Made from the freshly sprouted leaves of Triticum aestivum, wheatgrass is known for its nutrient-dense and powerful antioxidant properties.

Read More Show Less

mevans / E+ / Getty Images

The federal agency that manages the Great Barrier Reef issued an unprecedented statement that broke ranks with Australia's conservative government and called for urgent action to reduce greenhouse gas emissions, according to the Guardian.

Read More Show Less
Sponsored

A powerful earthquake struck near Athens, Greece and shook the capital city for 15 seconds on Friday, causing people to run into the streets to escape the threat of falling buildings, NBC News reported.

Read More Show Less
U.S. government scientists concluded in a new report that last month was the hottest June on record. Angelo Juan Ramos / Flickr

By Jessica Corbett

As meteorologists warned Thursday that temperatures above 100°F are expected to impact two-thirds of the country this weekend, U.S. government scientists revealed that last month was the hottest June ever recorded — bolstering calls for radical global action on the climate emergency.

Read More Show Less
Rod Waddington / CC BY-SA 2.0

By John R. Platt

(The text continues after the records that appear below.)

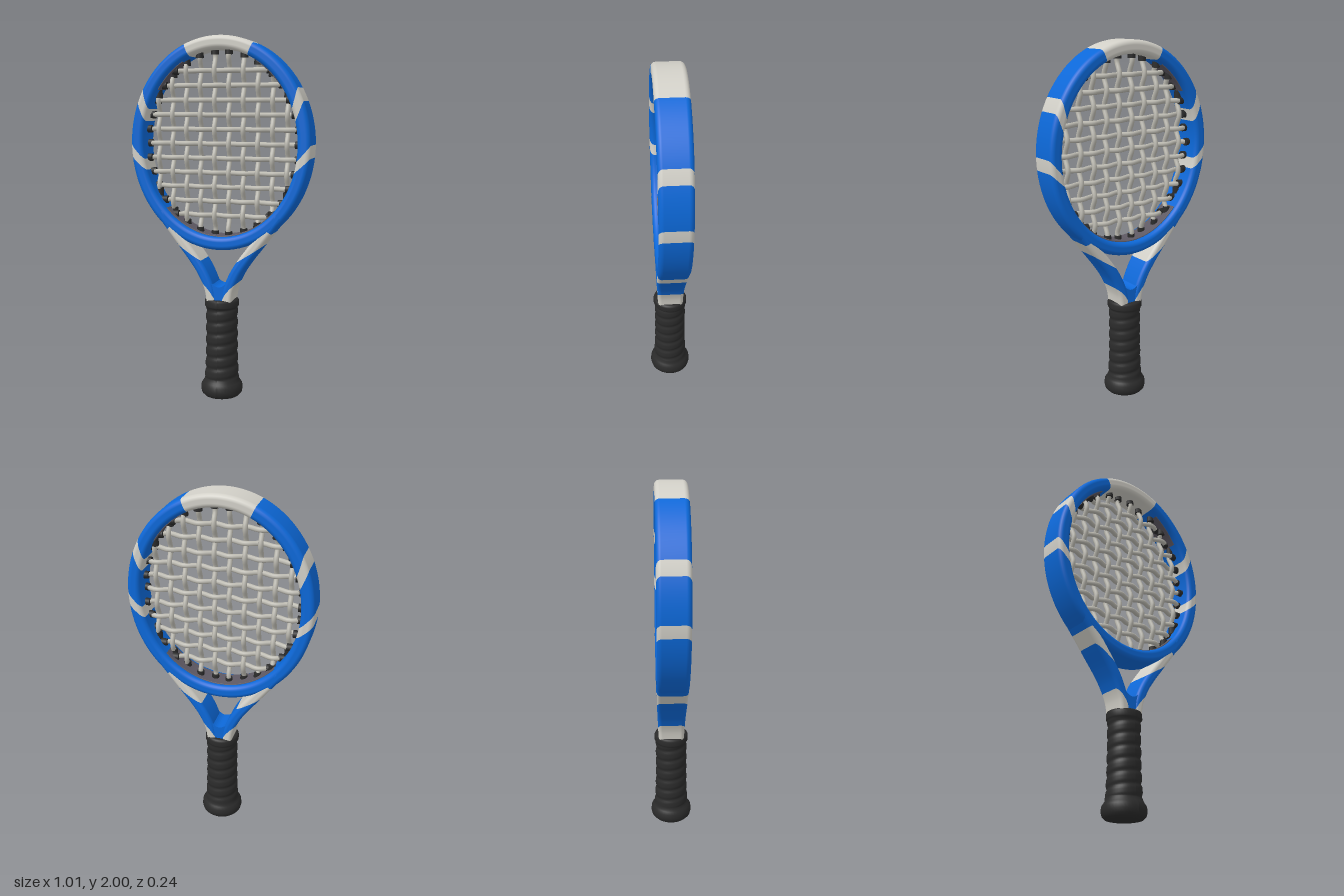
import * as THREE from 'three';

const material = (name, color, side = THREE.FrontSide) => {
  const m = new THREE.MeshStandardMaterial({ color, side });
  m.name = name;
  return m;
};

export function createModel() {
  const group = new THREE.Group();
  const blue = material('blue', 0x0c68d8, THREE.DoubleSide);
  const white = material('offWhite', 0xd2d0c8, THREE.DoubleSide);
  const black = material('gripBlack', 0x2b2b2b);
  const stringGrey = material('stringGrey', 0xbdbbb2);
  const stripGrey = material('stripGrey', 0x5e5963, THREE.DoubleSide);

  const add = (name, geometry, mat) => {
    const mesh = new THREE.Mesh(geometry, mat);
    mesh.name = name;
    group.add(mesh);
    return mesh;
  };

  // Rounded rectangle section: u across the frame, v along z
  const section = (hu, hv, r) => {
    const out = [];
    [[1, 1], [-1, 1], [-1, -1], [1, -1]].forEach(([su, sv], k) => {
      for (let i = 0; i <= 5; i++) {
        const a = (k + i / 5) * Math.PI / 2;
        const nu = Math.cos(a), nv = Math.sin(a);
        out.push({ u: su * (hu - r) + r * nu, v: sv * (hv - r) + r * nv, nu, nv });
      }
    });
    return out;
  };

  // Sweeps the section along a planar path from t0 to t1; s0 and s1 slant the two ends.
  // side = -1 mirrors the result in x.
  function sweep(path, size, [t0, t1, s0 = 0, s1 = 0], side, steps = 24) {
    const pos = [], nor = [], idx = [];
    let n = 0;
    for (let i = 0; i <= steps; i++) {
      const f = i / steps, t = t0 + (t1 - t0) * f, slant = s0 + (s1 - s0) * f;
      const [hu, hv, r] = size(t);
      const ring = section(hu, hv, r);
      n = ring.length;
      for (const q of ring) {
        const tt = t + slant * (hu - q.u);
        const p = path(tt), a = path(tt - 0.001), b = path(tt + 0.001);
        const d = b.sub(a).normalize();
        const nx = -d.y, ny = d.x;
        pos.push(side * (p.x + nx * q.u), p.y + ny * q.u, q.v);
        nor.push(side * nx * q.nu, ny * q.nu, q.nv);
      }
    }
    for (let i = 0; i < steps; i++) {
      for (let j = 0; j < n; j++) {
        const a = i * n + j, b = i * n + (j + 1) % n, c = a + n, d = b + n;
        if (side > 0) idx.push(a, b, c, b, d, c);
        else idx.push(a, c, b, b, c, d);
      }
    }
    const g = new THREE.BufferGeometry();
    g.setAttribute('position', new THREE.Float32BufferAttribute(pos, 3));
    g.setAttribute('normal', new THREE.Float32BufferAttribute(nor, 3));
    g.setIndex(idx);
    return g;
  }

  // Paths of the right half of the head and of the throat arm
  const CY = 1.427;
  const headPath = a => new THREE.Vector2(0.468 * Math.sin(a), CY + 0.538 * Math.cos(a));
  const stripPath = a => {
    const n = new THREE.Vector2(Math.sin(a) / 0.468, Math.cos(a) / 0.538).normalize();
    return headPath(a).addScaledVector(n, -0.037);
  };
  const armCurve = new THREE.SplineCurve([
    [0.334, 1.05], [0.285, 0.985], [0.205, 0.88], [0.137, 0.79], [0.09, 0.715], [0.055, 0.63], [0.042, 0.54],
  ].map(p => new THREE.Vector2(...p)));
  const armPath = t => armCurve.getPoint(THREE.MathUtils.clamp(t, 0, 1));
  const headSize = () => [0.036, 0.085, 0.026];
  const armSize = t => [0.029, 0.0865 - 0.016 * t, 0.022];
  const stripSize = () => [0.004, 0.055, 0.003];

  const headBands = [
    ['headTopBand', white, [0, 0.386]],
    ['headUpperFrame', blue, [0.386, 1.016, 0, 2.4]],
    ['headUpperBand', white, [1.016, 1.154, 2.4, 2.4]],
    ['headSideFrame', blue, [1.154, 1.566, 2.4, 2.4]],
    ['headLowerBand', white, [1.566, 1.688, 2.4, 2.4]],
    ['headLowerFrame', blue, [1.688, Math.PI, 2.4, 0]],
  ];
  const armBands = [
    ['armTop', blue, [0, 0.19]],
    ['armBand', white, [0.19, 0.3, 0, 4.1]],
    ['armMiddle', blue, [0.3, 0.735, 4.1, 3.6]],
    ['armFoot', white, [0.735, 1, 3.6, 0]],
  ];
  for (const side of [1, -1]) {
    const label = side > 0 ? 'Left' : 'Right';
    for (const [name, mat, span] of headBands) add(name + label, sweep(headPath, headSize, span, side), mat);
    for (const [name, mat, span] of armBands) add(name + label, sweep(armPath, armSize, span, side), mat);
    // Grommet strips lining the inside of the head
    add('lowerStrip' + label, sweep(stripPath, stripSize, [2.35, Math.PI], side), stripGrey);
    add('upperStrip' + label, sweep(stripPath, stripSize, [0.5, 0.95], side), stripGrey);
  }

  // Web filling the bottom of the throat
  const web = new THREE.Shape();
  web.moveTo(-0.045, 0.55);
  web.lineTo(0.045, 0.55);
  web.lineTo(0.05, 0.675);
  web.quadraticCurveTo(0, 0.615, -0.05, 0.675);
  const webGeo = new THREE.ExtrudeGeometry(web, { depth: 0.136, bevelEnabled: false });
  webGeo.translate(0, 0, -0.068);
  add('throatWeb', webGeo, blue);

  // Woven strings with a grommet at each end
  const RX = 0.432, RY = 0.502, DX = 0.081, DY = 0.0785, X0 = -4.5 * DX, Y0 = 1.035, WEAVE = 0.013;
  const grommetGeo = new THREE.CylinderGeometry(0.02, 0.022, 0.045, 10);
  function addString(name, point, from, to, vertical) {
    const pts = [];
    for (let i = 0; i <= 50; i++) pts.push(point(from + (to - from) * i / 50));
    add(name, new THREE.TubeGeometry(new THREE.CatmullRomCurve3(pts), 60, 0.0135, 8), stringGrey);
    for (const end of [pts[0], pts[50]]) {
      const grommet = add('grommet', grommetGeo, black);
      grommet.position.copy(end);
      if (!vertical) grommet.rotation.z = Math.PI / 2;
    }
  }
  for (let i = 0; i < 10; i++) {
    const x = X0 + i * DX, h = RY * Math.sqrt(1 - (x / RX) ** 2);
    const point = y => new THREE.Vector3(x, y, WEAVE * Math.cos(Math.PI * ((y - Y0) / DY + i)));
    addString('mainString', point, CY - h, CY + h, true);
  }
  for (let j = 0; j < 11; j++) {
    const y = Y0 + j * DY, w = RX * Math.sqrt(1 - ((y - CY) / RY) ** 2);
    const point = x => new THREE.Vector3(x, y, -WEAVE * Math.cos(Math.PI * ((x - X0) / DX + j)));
    addString('crossString', point, -w, w, false);
  }

  // Handle with a spiral grip wrap, collar and flared butt
  const profile = [[0, 0.005], [0.07, 0.007], [0.1, 0.014], [0.113, 0.028], [0.118, 0.05], [0.115, 0.075], [0.105, 0.09], [0.099, 0.1]];
  for (let i = 0; i <= 60; i++) {
    const f = i / 60;
    profile.push([0.0875 + 0.008 * (1 - f) ** 4, 0.112 + 0.408 * f]);
  }
  profile.push([0.092, 0.526], [0.096, 0.533], [0.096, 0.558], [0.091, 0.568], [0.08, 0.571], [0, 0.571]);
  const handle = new THREE.LatheGeometry(profile.map(p => new THREE.Vector2(...p)), 40);
  const hp = handle.attributes.position;
  for (let i = 0; i < hp.count; i++) {
    const x = hp.getX(i), y = hp.getY(i), z = hp.getZ(i);
    if (y < 0.11 || y > 0.522) continue;
    const turn = y / 0.066 + Math.atan2(z, x) / (2 * Math.PI);
    const k = 1.02 - 0.07 * Math.abs(Math.cos(Math.PI * turn)) ** 6;
    hp.setX(i, x * k);
    hp.setZ(i, z * k);
  }
  handle.computeVertexNormals();
  add('handleGrip', handle, black);

  return group;
}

For years now conservationists have warned that many of Madagascar's iconic lemur species face the risk of extinction due to rampant deforestation, the illegal pet trade and the emerging market for the primates' meat.

Yes, people eat lemurs, and the reasons they do aren't exactly what we might expect.

Read More Show Less